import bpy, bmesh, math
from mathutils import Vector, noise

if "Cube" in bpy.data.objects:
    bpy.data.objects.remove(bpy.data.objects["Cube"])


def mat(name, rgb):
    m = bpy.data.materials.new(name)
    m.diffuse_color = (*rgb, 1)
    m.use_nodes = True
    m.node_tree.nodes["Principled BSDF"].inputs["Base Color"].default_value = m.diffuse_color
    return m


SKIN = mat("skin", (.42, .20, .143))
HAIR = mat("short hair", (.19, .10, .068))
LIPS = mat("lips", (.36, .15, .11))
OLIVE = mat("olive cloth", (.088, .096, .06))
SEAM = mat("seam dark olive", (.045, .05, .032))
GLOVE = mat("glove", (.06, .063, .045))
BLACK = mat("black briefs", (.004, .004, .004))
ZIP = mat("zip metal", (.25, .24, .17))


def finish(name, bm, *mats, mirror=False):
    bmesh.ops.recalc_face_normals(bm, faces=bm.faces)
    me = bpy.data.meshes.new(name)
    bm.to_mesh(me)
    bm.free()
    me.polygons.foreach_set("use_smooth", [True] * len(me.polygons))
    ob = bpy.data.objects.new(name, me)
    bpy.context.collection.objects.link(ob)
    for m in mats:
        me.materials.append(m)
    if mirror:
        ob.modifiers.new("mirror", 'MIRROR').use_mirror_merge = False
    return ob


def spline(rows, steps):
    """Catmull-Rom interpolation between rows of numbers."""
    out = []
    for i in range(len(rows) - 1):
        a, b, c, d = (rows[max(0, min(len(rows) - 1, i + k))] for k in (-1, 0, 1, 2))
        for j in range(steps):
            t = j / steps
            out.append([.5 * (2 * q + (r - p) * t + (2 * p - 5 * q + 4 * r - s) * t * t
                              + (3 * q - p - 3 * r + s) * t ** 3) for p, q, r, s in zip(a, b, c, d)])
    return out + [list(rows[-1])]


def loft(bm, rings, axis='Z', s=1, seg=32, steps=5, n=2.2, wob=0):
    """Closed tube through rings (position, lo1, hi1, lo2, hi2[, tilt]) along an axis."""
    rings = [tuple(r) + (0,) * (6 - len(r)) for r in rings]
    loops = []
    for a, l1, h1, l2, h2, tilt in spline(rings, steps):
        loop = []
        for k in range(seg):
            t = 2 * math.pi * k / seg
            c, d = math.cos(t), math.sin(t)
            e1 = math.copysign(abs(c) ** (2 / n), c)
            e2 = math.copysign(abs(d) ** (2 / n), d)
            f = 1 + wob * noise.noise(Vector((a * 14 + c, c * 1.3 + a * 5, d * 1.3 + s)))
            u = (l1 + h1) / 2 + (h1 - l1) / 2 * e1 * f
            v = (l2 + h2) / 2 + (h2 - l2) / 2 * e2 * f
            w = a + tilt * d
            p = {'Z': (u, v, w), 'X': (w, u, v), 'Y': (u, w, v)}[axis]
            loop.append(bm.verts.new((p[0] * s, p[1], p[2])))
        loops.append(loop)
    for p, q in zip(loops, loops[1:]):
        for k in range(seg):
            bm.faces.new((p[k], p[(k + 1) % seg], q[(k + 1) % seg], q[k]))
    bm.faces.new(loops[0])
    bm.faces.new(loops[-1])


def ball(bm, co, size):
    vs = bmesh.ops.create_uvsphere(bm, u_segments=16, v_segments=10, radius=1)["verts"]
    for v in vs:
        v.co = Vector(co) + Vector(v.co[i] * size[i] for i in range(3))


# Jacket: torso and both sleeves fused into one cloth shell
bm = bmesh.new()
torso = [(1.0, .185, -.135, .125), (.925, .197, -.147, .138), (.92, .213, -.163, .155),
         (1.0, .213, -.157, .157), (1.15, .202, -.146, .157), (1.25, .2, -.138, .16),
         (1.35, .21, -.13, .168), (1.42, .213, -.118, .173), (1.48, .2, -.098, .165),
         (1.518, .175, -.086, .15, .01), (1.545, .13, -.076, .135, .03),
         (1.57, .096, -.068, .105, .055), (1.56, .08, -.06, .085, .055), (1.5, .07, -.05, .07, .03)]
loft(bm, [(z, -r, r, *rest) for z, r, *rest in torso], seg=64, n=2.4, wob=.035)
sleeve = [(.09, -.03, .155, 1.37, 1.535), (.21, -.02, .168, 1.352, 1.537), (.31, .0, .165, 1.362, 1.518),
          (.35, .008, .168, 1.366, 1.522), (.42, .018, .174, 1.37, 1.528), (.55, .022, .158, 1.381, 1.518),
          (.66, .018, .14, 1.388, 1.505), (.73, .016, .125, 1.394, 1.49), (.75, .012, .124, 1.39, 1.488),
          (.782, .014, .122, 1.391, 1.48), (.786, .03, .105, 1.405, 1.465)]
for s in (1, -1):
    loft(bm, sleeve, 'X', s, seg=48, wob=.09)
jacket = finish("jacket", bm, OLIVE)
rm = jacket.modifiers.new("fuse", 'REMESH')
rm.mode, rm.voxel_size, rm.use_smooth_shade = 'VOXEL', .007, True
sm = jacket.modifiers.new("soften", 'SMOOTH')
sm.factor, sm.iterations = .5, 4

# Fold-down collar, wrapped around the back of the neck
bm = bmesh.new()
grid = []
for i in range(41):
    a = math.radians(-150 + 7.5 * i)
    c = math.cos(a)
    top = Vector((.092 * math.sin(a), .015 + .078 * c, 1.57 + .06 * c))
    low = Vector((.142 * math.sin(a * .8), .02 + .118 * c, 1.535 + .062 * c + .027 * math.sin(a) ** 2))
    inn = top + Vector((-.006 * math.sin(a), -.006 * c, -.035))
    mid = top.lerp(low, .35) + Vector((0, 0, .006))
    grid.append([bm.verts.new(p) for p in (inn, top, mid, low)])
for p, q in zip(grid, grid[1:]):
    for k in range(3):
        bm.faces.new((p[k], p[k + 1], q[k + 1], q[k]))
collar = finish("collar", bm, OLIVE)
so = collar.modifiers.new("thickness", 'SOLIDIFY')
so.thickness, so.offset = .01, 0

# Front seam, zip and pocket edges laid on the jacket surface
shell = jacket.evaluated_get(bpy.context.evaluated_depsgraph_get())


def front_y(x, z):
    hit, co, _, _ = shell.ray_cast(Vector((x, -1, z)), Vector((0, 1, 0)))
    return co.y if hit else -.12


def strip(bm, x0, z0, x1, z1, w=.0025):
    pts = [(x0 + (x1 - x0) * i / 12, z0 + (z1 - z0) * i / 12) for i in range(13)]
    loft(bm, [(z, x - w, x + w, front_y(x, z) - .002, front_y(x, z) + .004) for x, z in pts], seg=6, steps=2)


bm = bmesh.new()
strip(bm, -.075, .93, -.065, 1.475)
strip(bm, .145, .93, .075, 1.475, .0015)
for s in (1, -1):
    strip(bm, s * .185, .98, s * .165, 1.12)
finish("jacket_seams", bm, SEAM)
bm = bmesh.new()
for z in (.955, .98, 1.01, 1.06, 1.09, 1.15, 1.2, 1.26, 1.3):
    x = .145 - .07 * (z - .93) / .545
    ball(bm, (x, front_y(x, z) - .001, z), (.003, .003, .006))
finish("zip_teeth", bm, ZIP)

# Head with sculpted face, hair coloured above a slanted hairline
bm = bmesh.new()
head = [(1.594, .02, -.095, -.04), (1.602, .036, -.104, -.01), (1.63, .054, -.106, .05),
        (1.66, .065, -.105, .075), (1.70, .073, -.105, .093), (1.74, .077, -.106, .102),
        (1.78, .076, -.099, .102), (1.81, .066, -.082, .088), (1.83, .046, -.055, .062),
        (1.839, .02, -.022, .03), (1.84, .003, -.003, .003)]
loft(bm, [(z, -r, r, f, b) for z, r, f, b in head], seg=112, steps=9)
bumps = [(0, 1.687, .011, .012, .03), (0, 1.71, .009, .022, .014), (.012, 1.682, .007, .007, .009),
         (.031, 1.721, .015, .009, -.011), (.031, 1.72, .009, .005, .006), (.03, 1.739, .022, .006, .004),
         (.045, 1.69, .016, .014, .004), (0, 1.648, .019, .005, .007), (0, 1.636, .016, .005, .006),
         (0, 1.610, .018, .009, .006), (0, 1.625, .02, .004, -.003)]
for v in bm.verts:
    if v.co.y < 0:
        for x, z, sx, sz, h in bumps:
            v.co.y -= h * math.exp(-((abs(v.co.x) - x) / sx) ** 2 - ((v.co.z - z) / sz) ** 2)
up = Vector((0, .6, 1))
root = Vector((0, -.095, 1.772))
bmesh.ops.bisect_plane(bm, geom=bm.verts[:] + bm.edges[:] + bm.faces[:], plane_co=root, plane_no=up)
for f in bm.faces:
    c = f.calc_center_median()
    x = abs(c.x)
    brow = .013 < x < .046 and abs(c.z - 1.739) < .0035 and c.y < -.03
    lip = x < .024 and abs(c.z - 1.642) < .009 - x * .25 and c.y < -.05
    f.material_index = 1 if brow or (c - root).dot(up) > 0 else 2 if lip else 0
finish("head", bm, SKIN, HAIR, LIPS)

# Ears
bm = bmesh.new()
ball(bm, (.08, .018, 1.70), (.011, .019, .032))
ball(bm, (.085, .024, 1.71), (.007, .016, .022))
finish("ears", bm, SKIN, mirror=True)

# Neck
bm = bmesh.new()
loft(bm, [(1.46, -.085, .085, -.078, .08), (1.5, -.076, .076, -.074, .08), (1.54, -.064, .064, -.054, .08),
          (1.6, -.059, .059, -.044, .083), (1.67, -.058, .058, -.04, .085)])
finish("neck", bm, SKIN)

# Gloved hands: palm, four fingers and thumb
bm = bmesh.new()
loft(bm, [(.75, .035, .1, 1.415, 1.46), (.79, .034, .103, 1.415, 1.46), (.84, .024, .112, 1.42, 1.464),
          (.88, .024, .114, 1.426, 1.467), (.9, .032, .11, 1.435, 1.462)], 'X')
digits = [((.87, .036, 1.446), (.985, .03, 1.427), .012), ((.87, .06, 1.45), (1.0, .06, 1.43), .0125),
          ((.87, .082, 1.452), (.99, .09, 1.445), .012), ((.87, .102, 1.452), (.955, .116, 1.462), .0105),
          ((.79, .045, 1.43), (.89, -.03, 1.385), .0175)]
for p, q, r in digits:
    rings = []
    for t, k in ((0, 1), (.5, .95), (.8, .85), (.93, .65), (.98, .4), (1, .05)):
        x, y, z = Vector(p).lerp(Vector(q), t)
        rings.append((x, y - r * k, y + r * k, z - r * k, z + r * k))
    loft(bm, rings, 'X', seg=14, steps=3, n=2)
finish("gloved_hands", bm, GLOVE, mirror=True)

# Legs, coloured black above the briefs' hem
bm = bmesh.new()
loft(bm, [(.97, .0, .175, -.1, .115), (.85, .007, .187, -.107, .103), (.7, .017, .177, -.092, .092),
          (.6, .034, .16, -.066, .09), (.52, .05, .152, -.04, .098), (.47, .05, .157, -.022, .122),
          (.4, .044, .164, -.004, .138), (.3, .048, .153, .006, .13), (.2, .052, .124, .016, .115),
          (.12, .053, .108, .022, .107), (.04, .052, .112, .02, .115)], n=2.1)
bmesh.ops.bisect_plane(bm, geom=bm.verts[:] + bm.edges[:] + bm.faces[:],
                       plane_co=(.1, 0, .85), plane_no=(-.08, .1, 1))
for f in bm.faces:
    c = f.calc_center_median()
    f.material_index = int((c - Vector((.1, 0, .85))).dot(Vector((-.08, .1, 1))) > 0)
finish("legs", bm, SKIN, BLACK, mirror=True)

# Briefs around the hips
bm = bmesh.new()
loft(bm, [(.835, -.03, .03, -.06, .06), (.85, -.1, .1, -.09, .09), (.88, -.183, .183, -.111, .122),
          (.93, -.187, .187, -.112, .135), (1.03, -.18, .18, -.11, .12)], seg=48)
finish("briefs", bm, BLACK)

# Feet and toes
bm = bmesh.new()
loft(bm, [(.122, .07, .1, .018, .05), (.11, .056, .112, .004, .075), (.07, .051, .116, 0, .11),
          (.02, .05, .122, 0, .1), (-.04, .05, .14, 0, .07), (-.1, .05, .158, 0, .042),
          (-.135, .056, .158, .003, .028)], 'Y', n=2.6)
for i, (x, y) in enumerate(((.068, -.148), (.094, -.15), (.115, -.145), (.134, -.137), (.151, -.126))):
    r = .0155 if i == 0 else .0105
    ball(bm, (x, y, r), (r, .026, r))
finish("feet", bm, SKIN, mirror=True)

TASK REQUIREMENTS.
Copy out every line of the data that includes the word "axis".

EXERCISE OUTPUT.
def loft(bm, rings, axis='Z', s=1, seg=32, steps=5, n=2.2, wob=0):
    """Closed tube through rings (position, lo1, hi1, lo2, hi2[, tilt]) along an axis."""
            p = {'Z': (u, v, w), 'X': (w, u, v), 'Y': (u, w, v)}[axis]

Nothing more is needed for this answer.